--- Records for the exercise ---
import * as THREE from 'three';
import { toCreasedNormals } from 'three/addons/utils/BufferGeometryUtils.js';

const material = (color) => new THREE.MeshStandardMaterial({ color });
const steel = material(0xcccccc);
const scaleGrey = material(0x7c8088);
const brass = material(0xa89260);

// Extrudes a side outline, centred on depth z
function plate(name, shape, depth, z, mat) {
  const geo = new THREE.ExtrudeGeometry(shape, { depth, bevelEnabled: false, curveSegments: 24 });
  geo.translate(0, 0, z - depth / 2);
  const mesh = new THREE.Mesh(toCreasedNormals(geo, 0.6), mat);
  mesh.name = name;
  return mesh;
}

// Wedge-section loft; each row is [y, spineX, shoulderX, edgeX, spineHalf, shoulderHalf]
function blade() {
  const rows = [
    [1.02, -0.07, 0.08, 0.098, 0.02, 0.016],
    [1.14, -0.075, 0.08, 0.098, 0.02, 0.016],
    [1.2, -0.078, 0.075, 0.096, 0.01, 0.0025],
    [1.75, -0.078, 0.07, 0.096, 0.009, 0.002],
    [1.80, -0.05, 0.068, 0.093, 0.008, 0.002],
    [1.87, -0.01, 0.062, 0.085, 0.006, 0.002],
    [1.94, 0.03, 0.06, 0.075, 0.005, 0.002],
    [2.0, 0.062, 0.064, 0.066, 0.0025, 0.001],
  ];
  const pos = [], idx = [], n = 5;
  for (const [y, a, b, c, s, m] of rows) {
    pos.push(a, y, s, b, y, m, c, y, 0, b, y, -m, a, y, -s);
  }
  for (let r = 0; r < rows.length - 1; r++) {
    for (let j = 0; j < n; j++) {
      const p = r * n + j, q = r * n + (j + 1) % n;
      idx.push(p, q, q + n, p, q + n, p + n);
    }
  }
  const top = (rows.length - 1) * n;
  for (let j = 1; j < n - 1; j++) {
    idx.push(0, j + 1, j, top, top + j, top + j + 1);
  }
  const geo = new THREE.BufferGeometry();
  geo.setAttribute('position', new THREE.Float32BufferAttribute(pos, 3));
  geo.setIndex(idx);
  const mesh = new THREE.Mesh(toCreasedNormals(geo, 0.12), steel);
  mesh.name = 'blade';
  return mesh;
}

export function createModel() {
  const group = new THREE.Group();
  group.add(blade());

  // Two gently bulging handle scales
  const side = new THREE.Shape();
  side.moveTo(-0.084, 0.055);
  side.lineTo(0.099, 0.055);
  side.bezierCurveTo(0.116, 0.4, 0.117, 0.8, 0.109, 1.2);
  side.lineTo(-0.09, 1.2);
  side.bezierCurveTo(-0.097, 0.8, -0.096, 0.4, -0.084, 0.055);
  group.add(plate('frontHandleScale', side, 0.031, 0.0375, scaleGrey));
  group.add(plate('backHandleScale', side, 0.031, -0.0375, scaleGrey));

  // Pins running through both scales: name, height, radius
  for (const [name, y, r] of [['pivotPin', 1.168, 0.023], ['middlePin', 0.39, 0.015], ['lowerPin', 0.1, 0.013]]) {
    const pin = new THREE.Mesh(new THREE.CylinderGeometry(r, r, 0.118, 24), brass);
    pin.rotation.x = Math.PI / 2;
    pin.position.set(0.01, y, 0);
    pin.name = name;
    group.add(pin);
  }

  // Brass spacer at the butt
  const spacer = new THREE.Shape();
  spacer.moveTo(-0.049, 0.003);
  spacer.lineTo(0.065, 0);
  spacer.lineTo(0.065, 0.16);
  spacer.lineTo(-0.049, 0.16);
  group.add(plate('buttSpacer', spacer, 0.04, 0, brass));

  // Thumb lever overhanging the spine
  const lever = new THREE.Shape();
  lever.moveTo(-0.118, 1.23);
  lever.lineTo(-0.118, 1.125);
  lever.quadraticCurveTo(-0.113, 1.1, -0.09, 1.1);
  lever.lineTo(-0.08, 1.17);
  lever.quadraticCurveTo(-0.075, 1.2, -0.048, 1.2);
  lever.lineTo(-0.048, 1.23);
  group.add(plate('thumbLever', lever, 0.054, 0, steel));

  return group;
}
---
--- Records for the exercise ---
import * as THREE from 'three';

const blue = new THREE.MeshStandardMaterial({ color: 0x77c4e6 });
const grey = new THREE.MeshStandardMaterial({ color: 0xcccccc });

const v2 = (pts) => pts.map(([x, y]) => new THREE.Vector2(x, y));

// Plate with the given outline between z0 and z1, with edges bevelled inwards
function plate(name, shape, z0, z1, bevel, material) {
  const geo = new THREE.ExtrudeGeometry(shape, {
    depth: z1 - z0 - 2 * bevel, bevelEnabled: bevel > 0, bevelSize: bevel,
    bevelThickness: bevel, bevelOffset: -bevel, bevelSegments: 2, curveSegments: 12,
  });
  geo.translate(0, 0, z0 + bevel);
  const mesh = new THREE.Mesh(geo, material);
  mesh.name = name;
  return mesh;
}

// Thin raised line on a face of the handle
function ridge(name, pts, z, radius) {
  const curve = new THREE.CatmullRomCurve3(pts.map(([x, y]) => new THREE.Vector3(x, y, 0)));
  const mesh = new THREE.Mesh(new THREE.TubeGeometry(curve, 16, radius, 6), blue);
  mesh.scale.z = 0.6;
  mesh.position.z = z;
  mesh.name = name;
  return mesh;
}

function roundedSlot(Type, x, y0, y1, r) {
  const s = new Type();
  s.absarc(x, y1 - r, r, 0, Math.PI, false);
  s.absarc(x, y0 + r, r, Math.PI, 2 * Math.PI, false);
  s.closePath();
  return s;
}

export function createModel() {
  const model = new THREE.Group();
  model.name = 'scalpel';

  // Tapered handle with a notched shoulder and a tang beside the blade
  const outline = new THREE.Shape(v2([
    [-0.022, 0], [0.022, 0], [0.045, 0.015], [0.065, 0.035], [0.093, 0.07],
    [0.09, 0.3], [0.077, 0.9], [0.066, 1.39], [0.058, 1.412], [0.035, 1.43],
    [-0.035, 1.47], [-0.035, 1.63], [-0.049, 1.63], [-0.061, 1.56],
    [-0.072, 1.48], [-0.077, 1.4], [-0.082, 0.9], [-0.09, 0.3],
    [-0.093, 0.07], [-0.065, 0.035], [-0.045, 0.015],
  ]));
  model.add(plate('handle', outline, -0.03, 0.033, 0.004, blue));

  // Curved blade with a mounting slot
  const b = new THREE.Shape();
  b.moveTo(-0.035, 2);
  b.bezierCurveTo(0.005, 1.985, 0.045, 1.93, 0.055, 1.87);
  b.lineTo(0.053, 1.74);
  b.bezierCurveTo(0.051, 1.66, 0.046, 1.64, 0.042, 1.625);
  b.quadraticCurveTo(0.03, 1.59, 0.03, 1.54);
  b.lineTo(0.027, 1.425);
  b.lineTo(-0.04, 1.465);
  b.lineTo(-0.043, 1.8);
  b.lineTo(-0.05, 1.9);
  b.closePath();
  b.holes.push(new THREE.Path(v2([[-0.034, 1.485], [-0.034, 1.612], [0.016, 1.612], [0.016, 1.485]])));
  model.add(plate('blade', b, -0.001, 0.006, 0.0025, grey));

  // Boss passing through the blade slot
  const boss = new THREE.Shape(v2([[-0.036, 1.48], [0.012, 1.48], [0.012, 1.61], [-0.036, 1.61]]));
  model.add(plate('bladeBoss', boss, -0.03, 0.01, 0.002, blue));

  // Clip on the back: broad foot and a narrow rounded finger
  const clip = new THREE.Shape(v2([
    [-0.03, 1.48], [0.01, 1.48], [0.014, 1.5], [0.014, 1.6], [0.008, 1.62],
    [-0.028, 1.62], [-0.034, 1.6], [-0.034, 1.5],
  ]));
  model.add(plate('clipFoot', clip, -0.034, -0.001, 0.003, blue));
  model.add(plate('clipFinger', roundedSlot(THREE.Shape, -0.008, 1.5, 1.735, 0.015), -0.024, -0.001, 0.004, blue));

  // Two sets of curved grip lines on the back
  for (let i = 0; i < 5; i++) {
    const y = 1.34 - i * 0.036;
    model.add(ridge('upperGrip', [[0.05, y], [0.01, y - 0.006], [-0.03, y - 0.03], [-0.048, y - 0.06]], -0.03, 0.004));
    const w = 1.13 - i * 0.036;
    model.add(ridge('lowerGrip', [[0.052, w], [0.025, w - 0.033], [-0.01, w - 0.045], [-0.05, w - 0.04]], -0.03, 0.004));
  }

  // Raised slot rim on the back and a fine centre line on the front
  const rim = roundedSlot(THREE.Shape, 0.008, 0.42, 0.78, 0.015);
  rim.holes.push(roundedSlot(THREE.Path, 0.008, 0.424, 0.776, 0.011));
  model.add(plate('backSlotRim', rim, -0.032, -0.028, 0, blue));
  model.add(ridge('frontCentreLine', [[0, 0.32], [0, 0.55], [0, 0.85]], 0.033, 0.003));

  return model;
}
---
Activity: Say how many lines of the records contain the word "lever", and give no other output.

Solution to the problem: 9